(Records for the task)
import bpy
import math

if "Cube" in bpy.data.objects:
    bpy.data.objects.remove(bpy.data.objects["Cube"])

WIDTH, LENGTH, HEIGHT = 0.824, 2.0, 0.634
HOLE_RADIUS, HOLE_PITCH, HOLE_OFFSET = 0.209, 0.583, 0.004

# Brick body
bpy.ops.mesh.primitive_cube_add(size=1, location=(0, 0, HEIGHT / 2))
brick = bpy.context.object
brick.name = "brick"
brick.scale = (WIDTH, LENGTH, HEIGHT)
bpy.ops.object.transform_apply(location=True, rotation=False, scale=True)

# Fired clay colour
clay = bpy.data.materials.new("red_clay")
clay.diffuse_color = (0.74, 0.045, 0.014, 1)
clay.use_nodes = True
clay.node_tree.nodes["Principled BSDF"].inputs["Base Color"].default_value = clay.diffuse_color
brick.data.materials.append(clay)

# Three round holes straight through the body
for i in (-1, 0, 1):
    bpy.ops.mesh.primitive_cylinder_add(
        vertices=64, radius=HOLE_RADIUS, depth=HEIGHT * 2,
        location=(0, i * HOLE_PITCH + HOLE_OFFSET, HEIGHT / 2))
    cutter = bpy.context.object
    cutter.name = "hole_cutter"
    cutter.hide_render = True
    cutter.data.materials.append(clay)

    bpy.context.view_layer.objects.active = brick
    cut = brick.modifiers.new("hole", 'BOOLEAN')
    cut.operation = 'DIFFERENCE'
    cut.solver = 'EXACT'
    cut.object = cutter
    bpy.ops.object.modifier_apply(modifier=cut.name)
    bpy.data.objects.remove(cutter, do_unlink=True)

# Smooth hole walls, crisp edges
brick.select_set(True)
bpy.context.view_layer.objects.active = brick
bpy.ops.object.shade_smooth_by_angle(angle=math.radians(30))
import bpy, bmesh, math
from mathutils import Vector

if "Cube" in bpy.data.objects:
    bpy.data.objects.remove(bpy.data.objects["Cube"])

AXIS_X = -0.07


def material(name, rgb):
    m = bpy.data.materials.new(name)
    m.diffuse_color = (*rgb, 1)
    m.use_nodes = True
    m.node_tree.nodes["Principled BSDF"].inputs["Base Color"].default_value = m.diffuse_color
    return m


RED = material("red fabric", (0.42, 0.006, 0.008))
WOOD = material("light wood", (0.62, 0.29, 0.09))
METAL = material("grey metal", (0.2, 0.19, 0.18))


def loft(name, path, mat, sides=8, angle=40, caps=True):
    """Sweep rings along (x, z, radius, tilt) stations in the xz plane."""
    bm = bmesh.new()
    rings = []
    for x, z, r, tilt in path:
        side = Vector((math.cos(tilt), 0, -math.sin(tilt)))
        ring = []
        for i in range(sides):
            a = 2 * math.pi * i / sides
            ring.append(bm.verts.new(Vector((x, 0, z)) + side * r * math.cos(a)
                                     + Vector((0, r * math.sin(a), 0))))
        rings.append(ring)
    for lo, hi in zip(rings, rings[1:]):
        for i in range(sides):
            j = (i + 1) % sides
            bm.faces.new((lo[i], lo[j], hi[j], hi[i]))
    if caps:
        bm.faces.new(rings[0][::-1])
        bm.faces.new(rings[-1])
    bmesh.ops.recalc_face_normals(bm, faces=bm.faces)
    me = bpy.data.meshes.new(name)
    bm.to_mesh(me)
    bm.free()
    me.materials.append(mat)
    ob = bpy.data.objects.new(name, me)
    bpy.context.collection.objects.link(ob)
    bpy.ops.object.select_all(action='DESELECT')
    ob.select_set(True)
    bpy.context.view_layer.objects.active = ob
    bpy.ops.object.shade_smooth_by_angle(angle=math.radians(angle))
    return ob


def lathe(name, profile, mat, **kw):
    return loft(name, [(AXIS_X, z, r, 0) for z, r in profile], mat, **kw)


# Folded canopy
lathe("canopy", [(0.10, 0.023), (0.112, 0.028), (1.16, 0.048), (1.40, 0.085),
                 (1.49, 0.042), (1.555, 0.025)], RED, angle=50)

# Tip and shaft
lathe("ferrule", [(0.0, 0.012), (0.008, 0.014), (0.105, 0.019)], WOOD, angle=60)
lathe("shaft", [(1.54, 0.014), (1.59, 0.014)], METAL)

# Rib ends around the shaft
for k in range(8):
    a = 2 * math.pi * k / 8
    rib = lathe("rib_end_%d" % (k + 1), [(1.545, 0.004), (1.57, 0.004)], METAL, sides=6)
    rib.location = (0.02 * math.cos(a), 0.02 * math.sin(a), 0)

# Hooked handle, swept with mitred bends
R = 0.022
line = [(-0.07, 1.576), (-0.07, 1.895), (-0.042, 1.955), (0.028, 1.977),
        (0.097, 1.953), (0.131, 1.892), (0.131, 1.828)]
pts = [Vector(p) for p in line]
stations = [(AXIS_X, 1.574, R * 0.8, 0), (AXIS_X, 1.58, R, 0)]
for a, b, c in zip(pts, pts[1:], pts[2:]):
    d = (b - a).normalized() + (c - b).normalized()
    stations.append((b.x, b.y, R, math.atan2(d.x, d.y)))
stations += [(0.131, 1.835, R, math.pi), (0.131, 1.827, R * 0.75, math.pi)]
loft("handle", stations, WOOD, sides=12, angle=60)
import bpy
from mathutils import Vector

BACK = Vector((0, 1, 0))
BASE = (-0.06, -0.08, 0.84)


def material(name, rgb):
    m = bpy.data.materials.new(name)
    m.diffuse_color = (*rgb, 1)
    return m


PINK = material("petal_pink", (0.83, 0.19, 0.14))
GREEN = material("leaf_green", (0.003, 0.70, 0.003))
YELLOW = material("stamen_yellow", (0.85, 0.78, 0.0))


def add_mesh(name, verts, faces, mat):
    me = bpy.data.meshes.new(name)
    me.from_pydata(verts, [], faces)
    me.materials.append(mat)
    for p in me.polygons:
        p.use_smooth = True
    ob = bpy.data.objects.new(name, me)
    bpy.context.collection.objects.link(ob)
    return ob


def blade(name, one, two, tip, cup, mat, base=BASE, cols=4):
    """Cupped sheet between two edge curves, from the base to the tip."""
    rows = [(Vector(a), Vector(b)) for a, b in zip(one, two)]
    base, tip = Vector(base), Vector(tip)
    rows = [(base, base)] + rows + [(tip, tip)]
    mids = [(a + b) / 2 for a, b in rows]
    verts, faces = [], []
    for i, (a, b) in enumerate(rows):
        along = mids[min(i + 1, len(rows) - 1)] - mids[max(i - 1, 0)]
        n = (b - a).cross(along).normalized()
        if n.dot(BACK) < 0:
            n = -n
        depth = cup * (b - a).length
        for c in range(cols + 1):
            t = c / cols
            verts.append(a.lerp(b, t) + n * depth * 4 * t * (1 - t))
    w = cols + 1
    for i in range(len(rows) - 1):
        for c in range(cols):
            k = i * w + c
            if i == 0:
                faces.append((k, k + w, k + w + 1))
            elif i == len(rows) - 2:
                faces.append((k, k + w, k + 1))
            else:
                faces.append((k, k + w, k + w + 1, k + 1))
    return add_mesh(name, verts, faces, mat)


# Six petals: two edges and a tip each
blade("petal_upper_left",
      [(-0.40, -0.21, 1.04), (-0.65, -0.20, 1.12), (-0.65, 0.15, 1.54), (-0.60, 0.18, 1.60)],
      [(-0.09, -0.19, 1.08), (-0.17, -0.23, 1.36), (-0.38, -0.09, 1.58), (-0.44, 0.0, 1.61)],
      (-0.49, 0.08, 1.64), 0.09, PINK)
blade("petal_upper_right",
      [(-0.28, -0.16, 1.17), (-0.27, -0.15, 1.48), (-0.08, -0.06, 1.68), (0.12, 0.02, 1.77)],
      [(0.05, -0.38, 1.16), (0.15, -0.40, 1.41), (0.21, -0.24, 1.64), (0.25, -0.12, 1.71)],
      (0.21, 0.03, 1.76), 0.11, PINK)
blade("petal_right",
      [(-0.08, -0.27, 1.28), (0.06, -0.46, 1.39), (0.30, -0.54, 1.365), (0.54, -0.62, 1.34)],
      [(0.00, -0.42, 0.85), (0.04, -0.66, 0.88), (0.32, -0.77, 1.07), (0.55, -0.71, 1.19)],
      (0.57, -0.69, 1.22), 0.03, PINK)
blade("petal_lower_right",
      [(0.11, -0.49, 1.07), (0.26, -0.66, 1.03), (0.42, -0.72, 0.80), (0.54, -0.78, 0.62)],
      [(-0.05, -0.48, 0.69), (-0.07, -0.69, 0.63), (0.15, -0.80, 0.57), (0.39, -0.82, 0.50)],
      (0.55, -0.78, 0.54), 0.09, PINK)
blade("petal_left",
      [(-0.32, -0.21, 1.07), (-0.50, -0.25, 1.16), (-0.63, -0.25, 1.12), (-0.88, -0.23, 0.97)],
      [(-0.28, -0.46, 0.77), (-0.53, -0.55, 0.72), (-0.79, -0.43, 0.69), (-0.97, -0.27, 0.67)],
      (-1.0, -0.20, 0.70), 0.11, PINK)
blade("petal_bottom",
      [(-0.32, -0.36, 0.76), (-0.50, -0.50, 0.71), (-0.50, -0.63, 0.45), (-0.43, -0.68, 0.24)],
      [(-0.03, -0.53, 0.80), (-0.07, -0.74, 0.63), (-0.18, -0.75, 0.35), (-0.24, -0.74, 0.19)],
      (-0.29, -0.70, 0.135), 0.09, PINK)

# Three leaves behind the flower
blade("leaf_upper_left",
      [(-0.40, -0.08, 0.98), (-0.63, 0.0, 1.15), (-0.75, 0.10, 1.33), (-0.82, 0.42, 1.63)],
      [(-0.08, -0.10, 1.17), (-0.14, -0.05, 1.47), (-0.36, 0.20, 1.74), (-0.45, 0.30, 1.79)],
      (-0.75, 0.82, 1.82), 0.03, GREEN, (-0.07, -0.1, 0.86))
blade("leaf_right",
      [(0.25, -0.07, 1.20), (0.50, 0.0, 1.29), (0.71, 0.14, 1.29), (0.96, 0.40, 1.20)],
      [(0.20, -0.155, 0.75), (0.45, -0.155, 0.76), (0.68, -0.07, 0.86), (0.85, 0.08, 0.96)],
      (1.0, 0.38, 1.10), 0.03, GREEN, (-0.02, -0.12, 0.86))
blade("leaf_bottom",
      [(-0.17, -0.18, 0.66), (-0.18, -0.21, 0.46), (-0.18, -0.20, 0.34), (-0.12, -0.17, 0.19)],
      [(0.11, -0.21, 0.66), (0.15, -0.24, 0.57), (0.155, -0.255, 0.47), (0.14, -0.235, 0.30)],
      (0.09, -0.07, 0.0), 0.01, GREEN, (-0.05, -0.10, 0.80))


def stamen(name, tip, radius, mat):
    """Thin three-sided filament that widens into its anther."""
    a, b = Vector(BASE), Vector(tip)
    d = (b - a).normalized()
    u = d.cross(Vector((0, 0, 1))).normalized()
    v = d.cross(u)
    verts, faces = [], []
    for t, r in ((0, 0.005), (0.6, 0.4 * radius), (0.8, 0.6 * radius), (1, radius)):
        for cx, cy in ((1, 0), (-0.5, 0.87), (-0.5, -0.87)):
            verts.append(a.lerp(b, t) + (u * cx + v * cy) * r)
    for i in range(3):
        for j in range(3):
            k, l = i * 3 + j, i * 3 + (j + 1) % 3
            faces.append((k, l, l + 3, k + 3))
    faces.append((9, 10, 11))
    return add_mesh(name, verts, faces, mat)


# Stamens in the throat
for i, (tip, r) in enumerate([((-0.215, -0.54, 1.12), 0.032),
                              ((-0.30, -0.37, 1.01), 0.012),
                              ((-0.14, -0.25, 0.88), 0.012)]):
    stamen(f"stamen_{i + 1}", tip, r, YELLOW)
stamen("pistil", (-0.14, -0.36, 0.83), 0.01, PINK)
(End Records for the task)
**Description of the task:** Please print exactly what appears from the first line of the data through the line with "brick = bpy.context.object", including both of those lines and nothing past them.

**Exercise response:**
import bpy
import math

if "Cube" in bpy.data.objects:
    bpy.data.objects.remove(bpy.data.objects["Cube"])

WIDTH, LENGTH, HEIGHT = 0.824, 2.0, 0.634
HOLE_RADIUS, HOLE_PITCH, HOLE_OFFSET = 0.209, 0.583, 0.004

# Brick body
bpy.ops.mesh.primitive_cube_add(size=1, location=(0, 0, HEIGHT / 2))
brick = bpy.context.object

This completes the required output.